A recent survey from Associated Press-National Opinion Research Center (AP-NORC) shows similar results. Of those surveyed who are currently working, 47 percent now plan to retire at a later age than they expected to when they were 40. Financial requirements, health and the need for benefits were cited as the most important factors for delaying retirement.
It also seems that the line between working and retirement is shifting, with 82 percent of Americans 50 and older who are currently working and not retired saying it's likely or very likely that they'll do some work for pay in retirement.
But retirement isn't a choice for everyone: Among those who are currently retired, one-third report that they didn't have an option. For retirees under 65, that percentage increases to 54 percent.
Another recent survey -- the 2014 Retirement Confidence Survey from the Employee Benefit Research Institute -- shows a long-term trend in the rise of workers' expected retirement ages. For instance, 31 percent of workers said in 1991 they expected to retire between 60 and 64. By 2014, this figure dropped to 18 percent.

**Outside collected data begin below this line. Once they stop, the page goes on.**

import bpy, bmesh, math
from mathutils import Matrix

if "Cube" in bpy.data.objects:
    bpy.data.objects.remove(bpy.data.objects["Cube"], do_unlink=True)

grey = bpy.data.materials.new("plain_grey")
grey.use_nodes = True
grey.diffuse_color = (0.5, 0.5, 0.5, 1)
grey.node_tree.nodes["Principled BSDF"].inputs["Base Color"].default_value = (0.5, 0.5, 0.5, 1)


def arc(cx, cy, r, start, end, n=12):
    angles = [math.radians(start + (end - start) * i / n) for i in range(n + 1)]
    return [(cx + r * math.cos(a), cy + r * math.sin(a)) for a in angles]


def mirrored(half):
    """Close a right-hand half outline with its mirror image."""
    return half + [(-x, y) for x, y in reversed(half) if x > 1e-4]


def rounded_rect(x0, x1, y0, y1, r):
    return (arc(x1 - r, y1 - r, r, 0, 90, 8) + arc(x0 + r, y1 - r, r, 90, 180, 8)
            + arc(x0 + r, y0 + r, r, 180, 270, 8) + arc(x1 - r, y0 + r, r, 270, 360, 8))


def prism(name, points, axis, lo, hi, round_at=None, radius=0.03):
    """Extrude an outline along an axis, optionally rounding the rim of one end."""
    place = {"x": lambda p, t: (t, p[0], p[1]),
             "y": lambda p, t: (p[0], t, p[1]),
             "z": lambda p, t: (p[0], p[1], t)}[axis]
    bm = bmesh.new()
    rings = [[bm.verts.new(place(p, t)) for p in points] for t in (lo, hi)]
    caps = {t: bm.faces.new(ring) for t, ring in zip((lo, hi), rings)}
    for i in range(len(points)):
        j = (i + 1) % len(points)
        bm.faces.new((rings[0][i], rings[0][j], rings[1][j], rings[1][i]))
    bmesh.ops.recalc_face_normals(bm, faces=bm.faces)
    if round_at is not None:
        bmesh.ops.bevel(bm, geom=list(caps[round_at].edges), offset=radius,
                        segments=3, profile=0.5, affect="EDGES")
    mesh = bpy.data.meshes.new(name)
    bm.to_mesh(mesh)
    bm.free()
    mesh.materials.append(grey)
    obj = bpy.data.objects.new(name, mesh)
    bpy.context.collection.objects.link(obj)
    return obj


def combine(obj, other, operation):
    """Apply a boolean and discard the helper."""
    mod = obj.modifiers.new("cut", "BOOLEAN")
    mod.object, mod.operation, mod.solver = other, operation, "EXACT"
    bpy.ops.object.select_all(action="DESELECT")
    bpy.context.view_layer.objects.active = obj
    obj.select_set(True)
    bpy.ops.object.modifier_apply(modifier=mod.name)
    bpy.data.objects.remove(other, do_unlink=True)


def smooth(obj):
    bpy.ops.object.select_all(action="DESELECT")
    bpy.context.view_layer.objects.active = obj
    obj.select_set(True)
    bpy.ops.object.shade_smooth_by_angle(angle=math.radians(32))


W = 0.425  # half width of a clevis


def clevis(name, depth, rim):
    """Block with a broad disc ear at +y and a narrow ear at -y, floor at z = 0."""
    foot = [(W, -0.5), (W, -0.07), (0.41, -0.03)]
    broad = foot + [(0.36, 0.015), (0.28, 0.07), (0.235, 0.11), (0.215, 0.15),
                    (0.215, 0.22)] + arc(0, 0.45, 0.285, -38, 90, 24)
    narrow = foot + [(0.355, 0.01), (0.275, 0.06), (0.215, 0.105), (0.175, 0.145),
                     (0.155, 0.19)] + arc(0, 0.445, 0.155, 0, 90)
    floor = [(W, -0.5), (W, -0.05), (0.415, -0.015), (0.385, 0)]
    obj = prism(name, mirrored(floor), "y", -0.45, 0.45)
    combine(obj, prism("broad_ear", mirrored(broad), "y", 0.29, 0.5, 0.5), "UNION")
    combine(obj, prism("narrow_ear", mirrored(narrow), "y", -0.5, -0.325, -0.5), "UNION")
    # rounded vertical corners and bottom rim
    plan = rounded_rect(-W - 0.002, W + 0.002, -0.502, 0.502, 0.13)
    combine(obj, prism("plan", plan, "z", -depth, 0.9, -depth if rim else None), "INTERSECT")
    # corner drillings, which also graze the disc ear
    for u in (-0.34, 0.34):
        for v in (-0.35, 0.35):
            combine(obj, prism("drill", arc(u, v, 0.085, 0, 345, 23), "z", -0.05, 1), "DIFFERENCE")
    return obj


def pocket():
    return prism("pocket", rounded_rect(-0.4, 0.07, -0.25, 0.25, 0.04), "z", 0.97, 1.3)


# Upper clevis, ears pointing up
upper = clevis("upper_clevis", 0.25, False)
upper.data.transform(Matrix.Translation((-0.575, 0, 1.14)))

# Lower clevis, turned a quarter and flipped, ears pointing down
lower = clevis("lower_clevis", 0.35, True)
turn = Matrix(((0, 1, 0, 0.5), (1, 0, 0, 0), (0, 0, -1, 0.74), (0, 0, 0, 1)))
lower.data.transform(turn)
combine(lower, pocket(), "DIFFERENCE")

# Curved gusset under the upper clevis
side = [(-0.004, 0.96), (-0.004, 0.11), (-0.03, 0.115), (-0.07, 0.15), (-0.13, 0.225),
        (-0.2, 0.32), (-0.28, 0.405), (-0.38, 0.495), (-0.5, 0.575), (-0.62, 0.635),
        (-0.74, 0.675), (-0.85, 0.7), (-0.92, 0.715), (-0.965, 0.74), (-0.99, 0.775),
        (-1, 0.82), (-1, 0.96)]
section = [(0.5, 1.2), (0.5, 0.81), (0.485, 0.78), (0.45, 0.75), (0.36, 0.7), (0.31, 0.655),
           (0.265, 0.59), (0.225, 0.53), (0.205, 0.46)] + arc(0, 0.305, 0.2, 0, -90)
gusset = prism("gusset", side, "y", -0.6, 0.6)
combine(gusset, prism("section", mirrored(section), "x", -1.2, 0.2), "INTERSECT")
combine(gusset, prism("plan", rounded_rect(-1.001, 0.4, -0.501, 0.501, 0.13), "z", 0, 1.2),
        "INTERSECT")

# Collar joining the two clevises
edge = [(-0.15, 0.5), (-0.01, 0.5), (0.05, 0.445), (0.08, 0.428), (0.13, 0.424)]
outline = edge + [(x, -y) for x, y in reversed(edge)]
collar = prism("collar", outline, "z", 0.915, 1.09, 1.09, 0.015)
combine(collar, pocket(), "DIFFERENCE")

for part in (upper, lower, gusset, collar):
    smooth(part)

In 1991, 34 percent of workers expected to retire at 65, but this figure dropped to 23 percent by 2014. The percentage of workers who expected to retire at 70 or older increased from nine percent in 1991 to 22 percent in 2014. Finally, the percentage of workers who say they'll never retire doubled, from five percent in 1991 to 10 percent in 2014.
But workers' expectations that they want to delay retirement is at odds with the experience of actual retirees. From 1991 to 2014, the median age at retirement -- age 62 -- has remained unchanged. The main reason for the gap between workers' expectations and retirees' experience is that many people retire unexpectedly.
The Retirement Confidence survey consistently reports that a large percentage of retirees leave the workforce earlier than they planned (49 percent in 2014). The reasons cited are health problems (61 percent), downsizing or plant closure (18 percent) and needing to care for a spouse or other family member (18 percent).
But delaying retirement isn't necessarily a bad thing. I've previously written many times about the advantages of delaying Social Security and working longer in retirement. That's particularly important when many older workers report modest amounts of retirement savings, which means they'll need to continue working just to make ends meet.
However, planning to work in retirement isn't a plan you can count on, as shown by the reports mentioned above. Often it's just wishful thinking and perhaps a reason to feel better about not saving or planning for retirement.
Those who say they'll never retire should think again. Take a look at your oldest relatives in their 80s and 90s -- do you really think they could still work?
Your best bet is to spend some time planning for your retirement years, including investigating how you might find work in your later years, improving your health so that you're able to work, assessing how long it's realistic that you could work and developing a realistic savings plan to support yourself when you eventually retire.
Planning is the best way to increase the chances you'll be happy in your retirement years.